TASK TO CARRY OUT —
The first line of the entries is where the copy starts and the line with "AXIS_Z = 0.82" is where it ends; set down each line exactly, both ends included, and drop pictures.

Dataset entries
====================

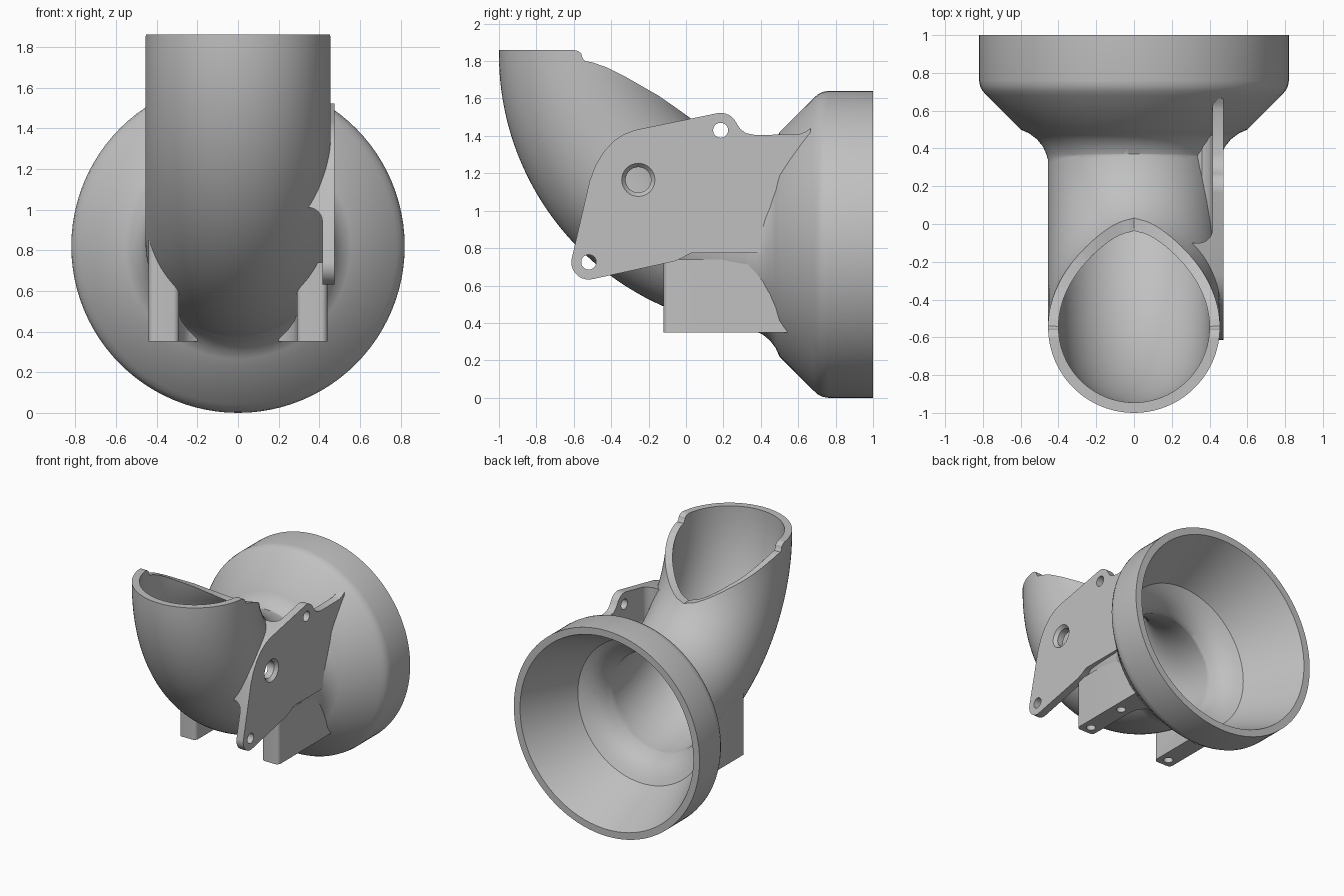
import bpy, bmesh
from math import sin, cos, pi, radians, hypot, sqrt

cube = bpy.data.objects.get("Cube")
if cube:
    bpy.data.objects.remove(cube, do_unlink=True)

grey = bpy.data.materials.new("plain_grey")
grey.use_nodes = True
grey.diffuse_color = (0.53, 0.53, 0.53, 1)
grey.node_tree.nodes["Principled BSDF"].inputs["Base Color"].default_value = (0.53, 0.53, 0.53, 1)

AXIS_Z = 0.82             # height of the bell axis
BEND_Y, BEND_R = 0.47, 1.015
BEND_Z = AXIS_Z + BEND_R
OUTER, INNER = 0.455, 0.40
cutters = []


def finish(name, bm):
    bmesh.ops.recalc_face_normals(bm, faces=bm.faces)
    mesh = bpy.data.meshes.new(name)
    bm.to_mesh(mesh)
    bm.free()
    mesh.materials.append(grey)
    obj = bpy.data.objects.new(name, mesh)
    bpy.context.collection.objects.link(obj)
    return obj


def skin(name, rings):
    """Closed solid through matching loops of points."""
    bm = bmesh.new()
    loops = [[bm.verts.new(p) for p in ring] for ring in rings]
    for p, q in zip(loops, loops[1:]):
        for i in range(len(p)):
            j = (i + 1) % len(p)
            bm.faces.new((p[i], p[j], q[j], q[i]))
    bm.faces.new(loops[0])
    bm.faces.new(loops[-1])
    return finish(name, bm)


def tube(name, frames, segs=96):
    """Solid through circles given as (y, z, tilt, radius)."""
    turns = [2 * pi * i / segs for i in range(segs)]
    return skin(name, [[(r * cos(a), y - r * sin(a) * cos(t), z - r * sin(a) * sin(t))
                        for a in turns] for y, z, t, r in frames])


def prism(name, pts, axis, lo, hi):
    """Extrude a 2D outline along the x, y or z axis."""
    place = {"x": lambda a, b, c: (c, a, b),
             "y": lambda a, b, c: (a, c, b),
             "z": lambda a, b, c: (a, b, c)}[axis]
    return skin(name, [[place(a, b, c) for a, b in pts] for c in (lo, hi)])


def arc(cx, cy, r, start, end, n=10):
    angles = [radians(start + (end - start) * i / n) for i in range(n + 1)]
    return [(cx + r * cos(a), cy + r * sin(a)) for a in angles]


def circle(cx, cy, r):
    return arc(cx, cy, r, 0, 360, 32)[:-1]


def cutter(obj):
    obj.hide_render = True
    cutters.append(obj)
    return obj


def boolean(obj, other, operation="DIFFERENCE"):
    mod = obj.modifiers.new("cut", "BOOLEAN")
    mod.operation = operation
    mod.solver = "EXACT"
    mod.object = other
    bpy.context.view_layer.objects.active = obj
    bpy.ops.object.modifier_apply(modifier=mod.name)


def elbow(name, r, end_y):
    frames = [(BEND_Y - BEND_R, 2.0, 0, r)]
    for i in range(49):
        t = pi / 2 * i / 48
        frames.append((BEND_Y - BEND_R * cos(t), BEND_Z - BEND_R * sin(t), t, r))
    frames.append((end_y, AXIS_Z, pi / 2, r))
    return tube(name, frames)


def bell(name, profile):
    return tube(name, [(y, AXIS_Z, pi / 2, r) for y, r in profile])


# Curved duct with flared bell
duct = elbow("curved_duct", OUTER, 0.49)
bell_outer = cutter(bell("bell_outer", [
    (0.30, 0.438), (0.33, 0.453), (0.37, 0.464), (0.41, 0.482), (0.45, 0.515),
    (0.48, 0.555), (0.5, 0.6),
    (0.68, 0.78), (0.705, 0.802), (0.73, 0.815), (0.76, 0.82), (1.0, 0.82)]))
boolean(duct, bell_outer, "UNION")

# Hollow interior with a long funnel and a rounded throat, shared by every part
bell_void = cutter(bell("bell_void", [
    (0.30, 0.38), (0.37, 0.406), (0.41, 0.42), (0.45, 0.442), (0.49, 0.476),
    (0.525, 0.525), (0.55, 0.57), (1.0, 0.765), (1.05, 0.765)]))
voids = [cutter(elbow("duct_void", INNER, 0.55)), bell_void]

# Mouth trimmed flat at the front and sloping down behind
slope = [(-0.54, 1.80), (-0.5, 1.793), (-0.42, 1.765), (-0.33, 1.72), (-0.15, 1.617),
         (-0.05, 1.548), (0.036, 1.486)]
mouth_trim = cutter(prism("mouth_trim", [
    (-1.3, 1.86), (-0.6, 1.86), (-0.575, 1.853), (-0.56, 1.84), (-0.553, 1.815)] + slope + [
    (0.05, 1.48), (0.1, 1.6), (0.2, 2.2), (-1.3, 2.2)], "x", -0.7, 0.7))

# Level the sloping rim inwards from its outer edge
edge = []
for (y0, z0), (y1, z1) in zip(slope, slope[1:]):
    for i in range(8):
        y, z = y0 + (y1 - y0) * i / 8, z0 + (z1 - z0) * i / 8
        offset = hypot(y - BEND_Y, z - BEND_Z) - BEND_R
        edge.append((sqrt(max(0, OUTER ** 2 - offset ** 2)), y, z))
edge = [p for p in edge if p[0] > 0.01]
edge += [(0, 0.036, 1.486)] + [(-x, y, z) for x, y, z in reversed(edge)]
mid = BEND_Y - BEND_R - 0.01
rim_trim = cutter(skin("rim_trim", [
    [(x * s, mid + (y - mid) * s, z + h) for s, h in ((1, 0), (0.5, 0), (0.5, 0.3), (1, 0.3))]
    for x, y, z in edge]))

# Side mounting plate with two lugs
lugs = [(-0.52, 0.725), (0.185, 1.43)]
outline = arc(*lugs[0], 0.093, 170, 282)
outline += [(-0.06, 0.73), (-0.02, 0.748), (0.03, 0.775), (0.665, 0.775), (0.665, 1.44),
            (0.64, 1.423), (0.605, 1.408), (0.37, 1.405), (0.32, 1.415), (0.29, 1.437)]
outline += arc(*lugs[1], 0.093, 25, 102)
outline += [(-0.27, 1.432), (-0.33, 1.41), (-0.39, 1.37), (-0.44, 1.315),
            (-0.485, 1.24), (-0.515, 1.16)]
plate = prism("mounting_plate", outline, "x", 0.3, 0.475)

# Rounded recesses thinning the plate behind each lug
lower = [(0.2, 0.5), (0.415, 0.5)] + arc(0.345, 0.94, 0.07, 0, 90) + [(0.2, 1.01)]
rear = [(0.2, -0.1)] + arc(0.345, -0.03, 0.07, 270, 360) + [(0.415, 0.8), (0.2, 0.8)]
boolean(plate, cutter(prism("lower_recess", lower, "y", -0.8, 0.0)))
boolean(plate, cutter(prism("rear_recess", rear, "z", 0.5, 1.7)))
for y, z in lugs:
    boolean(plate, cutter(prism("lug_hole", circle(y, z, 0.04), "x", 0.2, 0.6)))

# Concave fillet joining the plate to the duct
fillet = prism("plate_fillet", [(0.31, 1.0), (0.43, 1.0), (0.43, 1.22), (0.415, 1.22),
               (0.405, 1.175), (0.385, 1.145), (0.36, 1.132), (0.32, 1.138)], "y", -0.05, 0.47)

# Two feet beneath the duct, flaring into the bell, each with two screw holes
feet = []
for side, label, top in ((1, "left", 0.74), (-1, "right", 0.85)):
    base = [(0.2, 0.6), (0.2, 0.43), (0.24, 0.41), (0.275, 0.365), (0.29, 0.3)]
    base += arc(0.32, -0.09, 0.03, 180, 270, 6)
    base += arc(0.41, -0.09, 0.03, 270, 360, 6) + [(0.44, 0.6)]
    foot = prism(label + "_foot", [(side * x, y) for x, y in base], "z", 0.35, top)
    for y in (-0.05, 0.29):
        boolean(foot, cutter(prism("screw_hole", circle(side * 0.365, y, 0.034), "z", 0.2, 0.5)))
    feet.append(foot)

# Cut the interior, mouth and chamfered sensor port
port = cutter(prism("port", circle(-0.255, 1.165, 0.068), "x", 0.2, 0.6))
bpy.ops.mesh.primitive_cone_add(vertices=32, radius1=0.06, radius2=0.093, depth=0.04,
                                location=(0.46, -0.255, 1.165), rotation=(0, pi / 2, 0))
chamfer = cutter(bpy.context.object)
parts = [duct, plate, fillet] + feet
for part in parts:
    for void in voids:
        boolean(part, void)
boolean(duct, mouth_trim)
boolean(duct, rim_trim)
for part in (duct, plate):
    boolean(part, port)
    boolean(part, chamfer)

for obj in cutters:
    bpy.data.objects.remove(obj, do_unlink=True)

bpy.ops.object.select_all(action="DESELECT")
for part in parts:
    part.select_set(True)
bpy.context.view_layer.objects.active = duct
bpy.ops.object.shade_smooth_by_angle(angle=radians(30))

====================

TASK RESULT —
import bpy, bmesh
from math import sin, cos, pi, radians, hypot, sqrt

cube = bpy.data.objects.get("Cube")
if cube:
    bpy.data.objects.remove(cube, do_unlink=True)

grey = bpy.data.materials.new("plain_grey")
grey.use_nodes = True
grey.diffuse_color = (0.53, 0.53, 0.53, 1)
grey.node_tree.nodes["Principled BSDF"].inputs["Base Color"].default_value = (0.53, 0.53, 0.53, 1)

AXIS_Z = 0.82             # height of the bell axis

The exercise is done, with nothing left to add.